On December 14, 2021, Dr. Tawainga Katawario (founder of Better Universe and Citizens) spoke (via Zoom) to the membership of the Magnolia Club about soil erosion in the country of Haiti and efforts to solve the problem. Pictured above is Dr. Tawinga Katawario.
Dr. Katawario is the founder of the Better Universe and Citizens NGO based in Tallahassee that works to plant perennial grasses throughout Haiti, specifically on the mountainsides. His organization believes soil erosion in Haiti and elsewhere in the world will become a story of the past! With support from the general population, the project can be scaled up to plant grasses on millions of acres of land in Haiti. 
Dr. Katawario showed many before and after picture of soil erosion in Haiti and explained that soil erosion in Haiti paralyzes the economy. It is continuously happening and will happen in the future if significant mitigation efforts are not implemented. The erosion is caused by cutting trees for charcoal and farming on steep slopes. Then when severe weather, like hurricanes, hit the island, the top soil is washed down into the ocean and this has been happening for years prior to his organization getting involved.
When "Better Universe and Citizens" first got involved, they evaluated solutions that can make a lasting impact and they determined that the planting of deep-rooted, heat and drought-tolerant perennial grasses was the most viable and a game-changer solution because the grasses will not be harvested for charcoal. The grasses also reduce mudslides during hurricanes, build soil health, provide a habitat for wildlife, and protect fisheries and critical infrastructure. The grasses also protect watersheds and groundwater and are used as feed stock for livestock. 

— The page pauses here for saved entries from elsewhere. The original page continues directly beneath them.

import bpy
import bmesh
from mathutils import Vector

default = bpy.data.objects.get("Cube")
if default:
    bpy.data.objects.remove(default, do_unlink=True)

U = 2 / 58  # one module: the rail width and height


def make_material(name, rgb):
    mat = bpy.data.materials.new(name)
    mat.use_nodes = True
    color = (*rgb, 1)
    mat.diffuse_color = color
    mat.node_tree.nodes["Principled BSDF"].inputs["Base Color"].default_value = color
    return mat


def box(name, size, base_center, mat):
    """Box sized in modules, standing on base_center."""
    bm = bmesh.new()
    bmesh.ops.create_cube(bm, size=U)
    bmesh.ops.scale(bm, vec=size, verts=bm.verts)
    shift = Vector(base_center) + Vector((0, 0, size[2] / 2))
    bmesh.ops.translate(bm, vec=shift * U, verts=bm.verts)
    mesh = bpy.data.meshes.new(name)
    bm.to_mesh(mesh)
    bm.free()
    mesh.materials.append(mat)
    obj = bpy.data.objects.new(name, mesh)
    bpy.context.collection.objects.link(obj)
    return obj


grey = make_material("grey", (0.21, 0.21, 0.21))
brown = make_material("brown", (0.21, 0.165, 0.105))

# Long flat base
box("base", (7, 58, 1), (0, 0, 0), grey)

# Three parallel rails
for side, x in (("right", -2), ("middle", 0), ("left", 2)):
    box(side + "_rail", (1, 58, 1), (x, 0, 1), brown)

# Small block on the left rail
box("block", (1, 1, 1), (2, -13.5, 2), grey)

"Better Universe and Citizens" also introduced the first commercial grass nurseries in Haiti in order to make the grasses needed available locally. Once they established grasses on the eroded mountain slopes, they were pleasantly surprised to learn that the locals had started planting trees on the new grasslands. They in turn established tree nurseries for the communities. They are proud to have the largest community tree nursery in Haiti.  A significant portion of the funding for the project comes from individual donors. The project also gets funding from Rotary clubs, churches and universities. 
Women in Haiti are the breadwinners of their families. They assume responsibilities for the homes, raising children, as well as entrepreneurial activities in the markets to add resources to the family budget. In agriculture, women occupy the entire value chain; they grow the crops and sell them at the markets.  Environmental degradation only means that Haitian women have to work harder to keep their families together. Loss of soil health means low agriculture productivity. The topsoil being lost takes hundreds of years to form. Most of these communities already are unable to afford inputs such as fertilizers. Erosion destroys natural water reserves, which means women have to travel further distances to fetch water. Erosion destroys fisheries, a source of food for 400 villages in Haiti. 
Dr. Katawario listed some of the expected outcomes over time that his organization hopes to achieve:
  • Pristine mountain sides with vegetation and land reclamation.
  • Reduced mudslides and flooding at the national level.
  • Better functioning infrastructure including dams, irrigation canals and roads.
  • Better soil health for improved agriculture.
  • Clean water and oceans.
  • A step ahead in their battle with Climate change.
  • Employment opportunities and reduced poverty.
  • Ripple effect for tourism and better economy.
Dr. Katawario showed many photos like the ones below showing some of the before and after results of their efforts to stop soil erosion in Haiti:
For more information about Dr. Katwario and his "Better Universe and Citizens" organizations, go to https://www.hercampus.com/school/fsu/profile-the-man-the-myth-the-legend-dr-tawainga-katsvairo/. The interview is conducted by Dr. Penny Gilmer.